Thursday, September 2, 2010

Invasive Plants on the Prowl!

During the drier months the staff at RSCF tries to go out and tackle some invasive plants and nuisance weeds. It may be the hottest time of year, but it's the easiest time to be able to get into certain areas without being flooded down with water.

One of the biggest weeds we tackle is Cesar's weed. It is native, however when it starts blooming it can shoot out to higher than 6 feet and take over the landscape. In the beginning of the following video we have our intern, Neil, hacking some pesky weeds down.

Lead keeper, Rose, gives a little synopsis on Brazilian pepper. An invasive plant sometimes confused with native holly. This species of tree produces a dense canopy that shades native plants from access to the sun. They are usually found in warmer climates and do not fare well in cold regions.

Finally, David shows us a little sneak peek on the invasive plant Ligodium. This vine usually starts at the base of a tree and begins growing upward. Without being tackled it will grow out towards nearby plants strangling them and stealing all their nutrients.

The best way to kill invasive species is by pulling them out, making sure to get the root. Hang them somewhere upside down so the roots cannot reach soil and regrow. However, with Ligodium, since it becomes such a tight knit knot of a vine, it's best to spray it with herbicide.

Make sure to check out which invasive plants may be in your backyard that you can maintain and prevent from spreading. Let's try to keep Florida's plant and wildlife as native as possible!!
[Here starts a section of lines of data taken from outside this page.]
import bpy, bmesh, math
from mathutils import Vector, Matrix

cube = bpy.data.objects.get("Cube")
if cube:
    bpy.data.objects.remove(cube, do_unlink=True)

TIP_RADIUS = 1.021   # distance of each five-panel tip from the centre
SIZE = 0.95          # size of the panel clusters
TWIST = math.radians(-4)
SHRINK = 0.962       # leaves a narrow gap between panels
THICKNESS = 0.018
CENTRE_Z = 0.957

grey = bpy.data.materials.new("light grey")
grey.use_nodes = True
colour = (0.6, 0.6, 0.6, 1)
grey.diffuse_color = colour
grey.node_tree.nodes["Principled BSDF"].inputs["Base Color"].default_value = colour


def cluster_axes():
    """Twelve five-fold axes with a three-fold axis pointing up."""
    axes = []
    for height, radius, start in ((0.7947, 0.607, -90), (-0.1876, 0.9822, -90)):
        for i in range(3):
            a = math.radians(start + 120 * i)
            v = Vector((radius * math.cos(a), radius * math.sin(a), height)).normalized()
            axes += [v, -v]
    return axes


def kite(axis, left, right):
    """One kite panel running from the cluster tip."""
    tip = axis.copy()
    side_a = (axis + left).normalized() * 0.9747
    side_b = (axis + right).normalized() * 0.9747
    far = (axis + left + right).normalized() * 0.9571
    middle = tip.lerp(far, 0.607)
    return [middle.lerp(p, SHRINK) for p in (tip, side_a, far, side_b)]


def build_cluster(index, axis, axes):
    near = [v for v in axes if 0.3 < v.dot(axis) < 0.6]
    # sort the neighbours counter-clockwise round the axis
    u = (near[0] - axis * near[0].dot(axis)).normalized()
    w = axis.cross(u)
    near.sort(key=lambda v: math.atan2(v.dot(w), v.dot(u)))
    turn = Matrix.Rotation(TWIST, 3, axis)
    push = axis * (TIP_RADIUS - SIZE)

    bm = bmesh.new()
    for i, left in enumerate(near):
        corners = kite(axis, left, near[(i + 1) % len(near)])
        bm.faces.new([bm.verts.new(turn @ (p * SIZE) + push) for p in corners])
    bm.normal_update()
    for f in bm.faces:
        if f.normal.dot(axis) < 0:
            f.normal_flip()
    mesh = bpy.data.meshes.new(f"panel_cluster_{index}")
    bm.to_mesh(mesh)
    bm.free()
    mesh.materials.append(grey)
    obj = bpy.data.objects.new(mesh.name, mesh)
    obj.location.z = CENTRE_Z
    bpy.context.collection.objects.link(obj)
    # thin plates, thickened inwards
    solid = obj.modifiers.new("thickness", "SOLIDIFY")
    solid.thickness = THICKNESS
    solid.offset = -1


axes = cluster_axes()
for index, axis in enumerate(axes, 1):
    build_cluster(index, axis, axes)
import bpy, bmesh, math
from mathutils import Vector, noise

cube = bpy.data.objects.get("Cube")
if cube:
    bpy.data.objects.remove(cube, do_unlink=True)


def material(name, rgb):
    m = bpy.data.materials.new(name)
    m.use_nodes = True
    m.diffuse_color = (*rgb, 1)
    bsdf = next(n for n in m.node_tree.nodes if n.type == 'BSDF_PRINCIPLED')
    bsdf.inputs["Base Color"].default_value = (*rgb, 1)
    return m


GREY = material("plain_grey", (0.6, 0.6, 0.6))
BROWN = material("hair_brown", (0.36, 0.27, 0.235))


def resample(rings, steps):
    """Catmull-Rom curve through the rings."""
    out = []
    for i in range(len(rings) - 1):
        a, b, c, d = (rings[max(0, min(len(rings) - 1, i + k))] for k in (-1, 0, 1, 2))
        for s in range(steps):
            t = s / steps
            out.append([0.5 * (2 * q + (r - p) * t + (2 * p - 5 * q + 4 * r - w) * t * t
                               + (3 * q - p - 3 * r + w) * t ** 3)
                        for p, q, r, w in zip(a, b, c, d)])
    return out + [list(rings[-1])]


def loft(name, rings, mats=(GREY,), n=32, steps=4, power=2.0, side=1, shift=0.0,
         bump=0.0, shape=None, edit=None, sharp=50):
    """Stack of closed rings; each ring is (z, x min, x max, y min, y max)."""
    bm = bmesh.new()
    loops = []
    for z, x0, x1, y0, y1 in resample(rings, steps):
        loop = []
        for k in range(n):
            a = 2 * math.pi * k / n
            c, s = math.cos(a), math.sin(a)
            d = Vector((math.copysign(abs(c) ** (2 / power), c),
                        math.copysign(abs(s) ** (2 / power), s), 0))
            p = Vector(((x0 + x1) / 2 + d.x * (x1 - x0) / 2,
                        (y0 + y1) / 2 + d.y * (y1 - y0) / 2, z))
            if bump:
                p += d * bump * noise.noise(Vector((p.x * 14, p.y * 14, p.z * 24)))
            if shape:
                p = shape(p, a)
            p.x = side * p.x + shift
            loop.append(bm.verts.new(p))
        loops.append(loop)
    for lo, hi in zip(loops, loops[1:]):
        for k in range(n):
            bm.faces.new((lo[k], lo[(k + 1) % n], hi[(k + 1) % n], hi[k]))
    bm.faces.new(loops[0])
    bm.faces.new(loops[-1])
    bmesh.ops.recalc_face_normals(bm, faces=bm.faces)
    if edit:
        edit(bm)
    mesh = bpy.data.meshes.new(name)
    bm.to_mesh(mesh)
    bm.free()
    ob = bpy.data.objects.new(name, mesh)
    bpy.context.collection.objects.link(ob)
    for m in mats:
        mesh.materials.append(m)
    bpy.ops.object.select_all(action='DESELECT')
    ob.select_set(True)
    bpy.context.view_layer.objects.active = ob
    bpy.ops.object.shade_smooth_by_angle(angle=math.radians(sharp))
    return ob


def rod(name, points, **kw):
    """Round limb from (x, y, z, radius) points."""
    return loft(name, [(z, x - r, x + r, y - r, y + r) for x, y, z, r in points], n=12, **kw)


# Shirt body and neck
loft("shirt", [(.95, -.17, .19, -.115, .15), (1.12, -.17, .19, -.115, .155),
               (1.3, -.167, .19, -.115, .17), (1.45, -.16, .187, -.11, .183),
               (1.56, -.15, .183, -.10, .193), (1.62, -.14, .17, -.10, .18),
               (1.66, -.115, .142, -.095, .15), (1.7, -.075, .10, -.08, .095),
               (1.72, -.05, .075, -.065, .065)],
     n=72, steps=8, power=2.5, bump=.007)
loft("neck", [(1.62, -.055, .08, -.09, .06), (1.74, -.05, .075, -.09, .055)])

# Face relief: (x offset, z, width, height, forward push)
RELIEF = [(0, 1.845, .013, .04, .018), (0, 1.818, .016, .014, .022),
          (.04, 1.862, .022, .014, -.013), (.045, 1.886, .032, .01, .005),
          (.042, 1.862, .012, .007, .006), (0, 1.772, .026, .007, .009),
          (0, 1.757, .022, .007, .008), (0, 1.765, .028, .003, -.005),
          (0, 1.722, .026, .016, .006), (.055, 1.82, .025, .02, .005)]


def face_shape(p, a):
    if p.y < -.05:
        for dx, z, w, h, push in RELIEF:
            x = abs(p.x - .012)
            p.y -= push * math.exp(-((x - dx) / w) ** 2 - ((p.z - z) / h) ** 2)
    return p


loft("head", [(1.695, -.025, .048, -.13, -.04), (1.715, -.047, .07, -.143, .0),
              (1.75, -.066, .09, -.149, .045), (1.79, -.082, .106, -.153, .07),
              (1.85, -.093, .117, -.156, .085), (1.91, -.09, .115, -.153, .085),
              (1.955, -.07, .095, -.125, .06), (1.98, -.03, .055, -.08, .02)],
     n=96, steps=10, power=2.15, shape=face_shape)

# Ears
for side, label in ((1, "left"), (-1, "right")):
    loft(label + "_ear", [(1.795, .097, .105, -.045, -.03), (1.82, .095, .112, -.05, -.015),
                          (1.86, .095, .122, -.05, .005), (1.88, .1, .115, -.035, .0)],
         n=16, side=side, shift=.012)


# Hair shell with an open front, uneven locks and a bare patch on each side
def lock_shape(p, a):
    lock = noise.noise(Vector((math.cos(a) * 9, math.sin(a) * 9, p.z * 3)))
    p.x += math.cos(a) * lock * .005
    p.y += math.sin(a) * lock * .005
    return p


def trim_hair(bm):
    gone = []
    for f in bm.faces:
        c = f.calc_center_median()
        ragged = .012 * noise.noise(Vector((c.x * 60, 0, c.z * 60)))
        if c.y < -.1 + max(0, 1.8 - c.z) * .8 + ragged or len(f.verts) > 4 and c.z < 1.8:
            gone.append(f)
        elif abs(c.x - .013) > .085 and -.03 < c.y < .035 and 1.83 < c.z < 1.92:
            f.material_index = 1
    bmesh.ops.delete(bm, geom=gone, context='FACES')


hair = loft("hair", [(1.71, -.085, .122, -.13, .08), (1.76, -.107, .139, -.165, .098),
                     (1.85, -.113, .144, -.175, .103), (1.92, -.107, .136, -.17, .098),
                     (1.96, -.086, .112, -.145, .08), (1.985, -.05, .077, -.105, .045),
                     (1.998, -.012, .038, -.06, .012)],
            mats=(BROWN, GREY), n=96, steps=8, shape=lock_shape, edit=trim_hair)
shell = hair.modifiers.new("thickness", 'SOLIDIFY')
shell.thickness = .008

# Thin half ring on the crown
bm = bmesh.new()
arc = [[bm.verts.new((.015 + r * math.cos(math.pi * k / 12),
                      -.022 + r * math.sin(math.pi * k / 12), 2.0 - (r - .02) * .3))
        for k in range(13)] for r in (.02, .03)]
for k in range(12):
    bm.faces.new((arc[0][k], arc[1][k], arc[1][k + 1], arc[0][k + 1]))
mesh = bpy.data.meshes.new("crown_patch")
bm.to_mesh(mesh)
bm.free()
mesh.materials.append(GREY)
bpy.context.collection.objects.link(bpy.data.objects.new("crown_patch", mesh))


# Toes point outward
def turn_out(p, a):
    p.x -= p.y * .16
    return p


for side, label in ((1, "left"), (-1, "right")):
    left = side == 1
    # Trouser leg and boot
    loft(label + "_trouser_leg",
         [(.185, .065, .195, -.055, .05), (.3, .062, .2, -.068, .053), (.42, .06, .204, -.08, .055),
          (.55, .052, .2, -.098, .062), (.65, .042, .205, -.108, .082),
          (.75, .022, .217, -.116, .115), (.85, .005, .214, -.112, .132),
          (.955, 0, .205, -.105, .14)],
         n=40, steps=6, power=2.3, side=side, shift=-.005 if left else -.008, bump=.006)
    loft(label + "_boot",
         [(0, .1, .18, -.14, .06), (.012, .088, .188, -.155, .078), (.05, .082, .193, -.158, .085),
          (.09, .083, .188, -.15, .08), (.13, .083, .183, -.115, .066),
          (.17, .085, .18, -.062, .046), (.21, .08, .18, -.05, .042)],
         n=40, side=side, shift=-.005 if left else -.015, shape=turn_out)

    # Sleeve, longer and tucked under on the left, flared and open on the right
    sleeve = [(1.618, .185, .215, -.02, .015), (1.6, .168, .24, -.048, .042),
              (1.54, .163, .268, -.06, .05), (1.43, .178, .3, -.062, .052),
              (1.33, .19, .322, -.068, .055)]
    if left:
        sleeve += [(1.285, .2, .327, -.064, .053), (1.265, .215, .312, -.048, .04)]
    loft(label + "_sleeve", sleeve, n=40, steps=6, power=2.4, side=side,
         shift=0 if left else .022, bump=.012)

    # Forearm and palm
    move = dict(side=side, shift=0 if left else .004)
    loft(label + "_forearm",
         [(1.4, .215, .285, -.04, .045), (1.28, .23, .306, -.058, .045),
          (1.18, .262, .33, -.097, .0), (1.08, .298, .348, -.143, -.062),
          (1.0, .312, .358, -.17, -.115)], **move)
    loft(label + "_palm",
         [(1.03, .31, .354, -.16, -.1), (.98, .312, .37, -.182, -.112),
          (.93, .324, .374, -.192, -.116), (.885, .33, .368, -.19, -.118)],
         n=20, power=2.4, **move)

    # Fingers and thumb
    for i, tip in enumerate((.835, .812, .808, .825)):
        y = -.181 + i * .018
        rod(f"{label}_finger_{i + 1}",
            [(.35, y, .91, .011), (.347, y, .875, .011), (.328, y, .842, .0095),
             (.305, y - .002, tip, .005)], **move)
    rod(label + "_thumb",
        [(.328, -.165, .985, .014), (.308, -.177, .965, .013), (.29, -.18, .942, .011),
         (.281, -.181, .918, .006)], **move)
Loret said...

Caesarweed (Urena lobata) is not native according to the Atlas of Florida Vascular Plants by the Institute of Systematic Botany.

I noticed this past week it is returning in my yard so I'll be out pulling away....and I encouraged fellow members of my local Native Plant Society Chapter to do the same.

Loret said...

I should have written that Caesarweed is not native to Florida.

You are in Florida, correct?